━━━ DATASET EXCERPTS
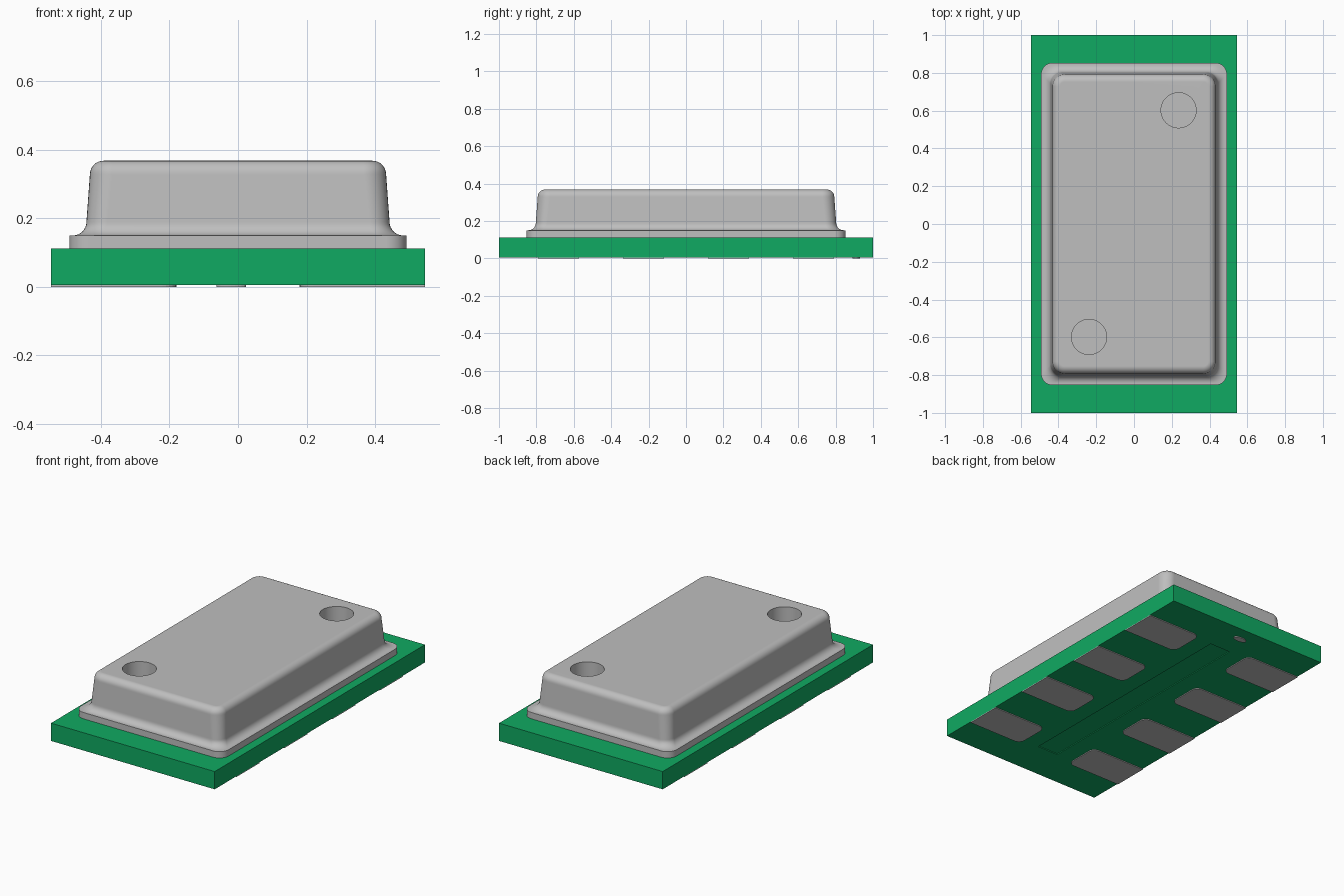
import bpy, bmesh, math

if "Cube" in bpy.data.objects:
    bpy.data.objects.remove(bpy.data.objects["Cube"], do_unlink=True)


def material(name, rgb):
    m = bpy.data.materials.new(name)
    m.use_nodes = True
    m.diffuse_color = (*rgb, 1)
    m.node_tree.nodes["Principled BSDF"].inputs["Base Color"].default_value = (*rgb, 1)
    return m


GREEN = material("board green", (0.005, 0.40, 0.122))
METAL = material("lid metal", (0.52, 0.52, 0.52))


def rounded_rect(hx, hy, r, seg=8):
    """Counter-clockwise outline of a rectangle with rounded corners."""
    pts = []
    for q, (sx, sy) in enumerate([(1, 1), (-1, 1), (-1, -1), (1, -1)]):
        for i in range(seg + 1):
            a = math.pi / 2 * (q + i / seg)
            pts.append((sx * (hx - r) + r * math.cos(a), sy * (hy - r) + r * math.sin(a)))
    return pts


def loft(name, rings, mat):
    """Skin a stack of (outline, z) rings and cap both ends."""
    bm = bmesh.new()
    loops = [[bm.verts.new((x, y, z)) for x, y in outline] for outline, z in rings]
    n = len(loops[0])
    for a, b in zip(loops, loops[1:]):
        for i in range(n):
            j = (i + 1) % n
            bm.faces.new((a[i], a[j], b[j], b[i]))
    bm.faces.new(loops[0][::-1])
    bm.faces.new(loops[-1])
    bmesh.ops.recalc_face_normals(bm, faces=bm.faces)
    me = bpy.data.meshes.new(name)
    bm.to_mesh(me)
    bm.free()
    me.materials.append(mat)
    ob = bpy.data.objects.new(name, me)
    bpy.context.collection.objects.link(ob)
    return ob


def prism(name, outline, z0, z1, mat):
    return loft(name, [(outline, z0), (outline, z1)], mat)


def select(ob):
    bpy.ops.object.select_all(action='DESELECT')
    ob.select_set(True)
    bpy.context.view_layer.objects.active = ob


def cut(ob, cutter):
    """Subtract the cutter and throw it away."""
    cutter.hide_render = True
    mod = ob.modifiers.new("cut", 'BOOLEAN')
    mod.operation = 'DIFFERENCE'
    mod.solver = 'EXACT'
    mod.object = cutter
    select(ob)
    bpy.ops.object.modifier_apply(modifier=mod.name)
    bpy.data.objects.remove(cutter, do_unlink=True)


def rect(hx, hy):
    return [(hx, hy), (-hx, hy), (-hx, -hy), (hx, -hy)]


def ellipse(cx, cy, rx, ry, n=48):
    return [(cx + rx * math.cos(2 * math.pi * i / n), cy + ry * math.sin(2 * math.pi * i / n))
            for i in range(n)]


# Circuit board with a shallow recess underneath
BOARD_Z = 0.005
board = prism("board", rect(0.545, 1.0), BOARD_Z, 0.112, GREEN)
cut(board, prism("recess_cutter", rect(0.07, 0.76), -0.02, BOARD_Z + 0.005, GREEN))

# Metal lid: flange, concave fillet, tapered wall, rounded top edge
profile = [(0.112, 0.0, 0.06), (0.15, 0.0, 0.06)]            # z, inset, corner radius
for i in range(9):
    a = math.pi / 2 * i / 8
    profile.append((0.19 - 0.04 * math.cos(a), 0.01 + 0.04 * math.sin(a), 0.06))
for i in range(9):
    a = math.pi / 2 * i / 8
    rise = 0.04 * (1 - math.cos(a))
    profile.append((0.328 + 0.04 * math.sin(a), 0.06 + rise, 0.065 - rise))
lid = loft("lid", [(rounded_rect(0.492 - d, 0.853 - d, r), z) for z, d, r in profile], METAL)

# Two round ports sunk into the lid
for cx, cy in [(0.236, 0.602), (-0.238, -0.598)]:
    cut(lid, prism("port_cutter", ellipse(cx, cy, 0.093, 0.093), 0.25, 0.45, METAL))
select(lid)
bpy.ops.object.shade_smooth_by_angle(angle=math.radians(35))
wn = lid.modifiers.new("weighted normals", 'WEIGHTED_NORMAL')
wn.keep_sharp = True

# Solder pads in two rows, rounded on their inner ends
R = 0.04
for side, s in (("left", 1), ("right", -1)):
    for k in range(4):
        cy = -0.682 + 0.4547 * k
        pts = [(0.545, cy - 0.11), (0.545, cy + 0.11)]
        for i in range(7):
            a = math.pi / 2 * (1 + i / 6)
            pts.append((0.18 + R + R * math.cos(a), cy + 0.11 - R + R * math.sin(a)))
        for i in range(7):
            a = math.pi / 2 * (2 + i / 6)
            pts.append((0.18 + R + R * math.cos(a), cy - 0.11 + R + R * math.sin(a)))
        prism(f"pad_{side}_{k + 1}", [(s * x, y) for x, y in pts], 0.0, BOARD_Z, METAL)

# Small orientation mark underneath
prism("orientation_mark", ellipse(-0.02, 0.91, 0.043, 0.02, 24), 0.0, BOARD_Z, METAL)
━━━━━━
━━━ DATASET EXCERPTS
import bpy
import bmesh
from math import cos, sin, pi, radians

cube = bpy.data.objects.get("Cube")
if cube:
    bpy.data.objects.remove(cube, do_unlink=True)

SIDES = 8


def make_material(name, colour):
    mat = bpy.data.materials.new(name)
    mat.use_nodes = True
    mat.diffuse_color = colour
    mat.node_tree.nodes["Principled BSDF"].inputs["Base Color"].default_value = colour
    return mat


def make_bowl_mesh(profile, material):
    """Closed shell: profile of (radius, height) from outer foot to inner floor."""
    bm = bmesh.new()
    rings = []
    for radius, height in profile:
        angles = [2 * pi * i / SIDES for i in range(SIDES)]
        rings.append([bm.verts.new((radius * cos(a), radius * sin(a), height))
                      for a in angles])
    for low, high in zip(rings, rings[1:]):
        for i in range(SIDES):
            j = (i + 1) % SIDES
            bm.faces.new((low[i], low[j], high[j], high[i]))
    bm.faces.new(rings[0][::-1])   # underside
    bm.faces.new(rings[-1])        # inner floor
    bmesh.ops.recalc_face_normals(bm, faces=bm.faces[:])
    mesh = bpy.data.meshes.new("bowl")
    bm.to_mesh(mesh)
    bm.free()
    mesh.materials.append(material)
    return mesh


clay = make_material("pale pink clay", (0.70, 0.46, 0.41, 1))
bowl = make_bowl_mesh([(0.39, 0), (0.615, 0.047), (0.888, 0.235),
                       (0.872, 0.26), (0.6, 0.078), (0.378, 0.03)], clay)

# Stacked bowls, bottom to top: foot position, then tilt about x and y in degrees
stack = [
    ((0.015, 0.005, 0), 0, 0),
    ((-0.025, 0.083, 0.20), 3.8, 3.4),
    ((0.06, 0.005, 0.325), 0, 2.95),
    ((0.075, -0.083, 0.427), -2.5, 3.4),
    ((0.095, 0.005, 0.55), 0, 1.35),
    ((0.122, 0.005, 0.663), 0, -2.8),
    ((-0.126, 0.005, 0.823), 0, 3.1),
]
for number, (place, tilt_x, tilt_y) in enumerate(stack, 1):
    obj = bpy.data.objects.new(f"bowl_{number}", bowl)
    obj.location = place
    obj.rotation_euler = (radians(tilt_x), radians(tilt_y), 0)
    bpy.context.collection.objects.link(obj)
━━━━━━
━━━ DATASET EXCERPTS
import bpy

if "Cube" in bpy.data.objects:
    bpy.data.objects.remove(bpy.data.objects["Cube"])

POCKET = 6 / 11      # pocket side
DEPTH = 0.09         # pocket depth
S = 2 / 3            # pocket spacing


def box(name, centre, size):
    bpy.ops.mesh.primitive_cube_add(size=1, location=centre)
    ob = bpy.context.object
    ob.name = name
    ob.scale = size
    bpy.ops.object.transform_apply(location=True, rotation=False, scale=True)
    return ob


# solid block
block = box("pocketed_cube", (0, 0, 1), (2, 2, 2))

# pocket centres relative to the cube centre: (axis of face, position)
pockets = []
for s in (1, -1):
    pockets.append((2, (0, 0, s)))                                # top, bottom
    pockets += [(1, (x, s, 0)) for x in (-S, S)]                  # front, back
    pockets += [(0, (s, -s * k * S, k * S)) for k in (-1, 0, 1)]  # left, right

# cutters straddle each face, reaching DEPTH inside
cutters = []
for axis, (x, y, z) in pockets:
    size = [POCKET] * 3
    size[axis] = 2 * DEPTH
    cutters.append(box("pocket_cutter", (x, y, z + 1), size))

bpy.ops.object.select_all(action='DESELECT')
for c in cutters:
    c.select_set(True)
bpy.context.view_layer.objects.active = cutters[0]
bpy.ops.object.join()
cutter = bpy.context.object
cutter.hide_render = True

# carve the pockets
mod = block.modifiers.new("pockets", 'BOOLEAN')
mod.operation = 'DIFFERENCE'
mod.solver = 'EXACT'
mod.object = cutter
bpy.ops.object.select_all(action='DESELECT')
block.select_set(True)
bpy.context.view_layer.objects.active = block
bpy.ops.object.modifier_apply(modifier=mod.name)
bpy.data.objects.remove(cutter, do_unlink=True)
━━━━━━
▶ _WORK TASK_:
Show the lines of the records that include the string "faces".

▶ _EXERCISE ANSWER_:
            bm.faces.new((a[i], a[j], b[j], b[i]))
    bm.faces.new(loops[0][::-1])
    bm.faces.new(loops[-1])
    bmesh.ops.recalc_face_normals(bm, faces=bm.faces)
            bm.faces.new((low[i], low[j], high[j], high[i]))
    bm.faces.new(rings[0][::-1])   # underside
    bm.faces.new(rings[-1])        # inner floor
    bmesh.ops.recalc_face_normals(bm, faces=bm.faces[:])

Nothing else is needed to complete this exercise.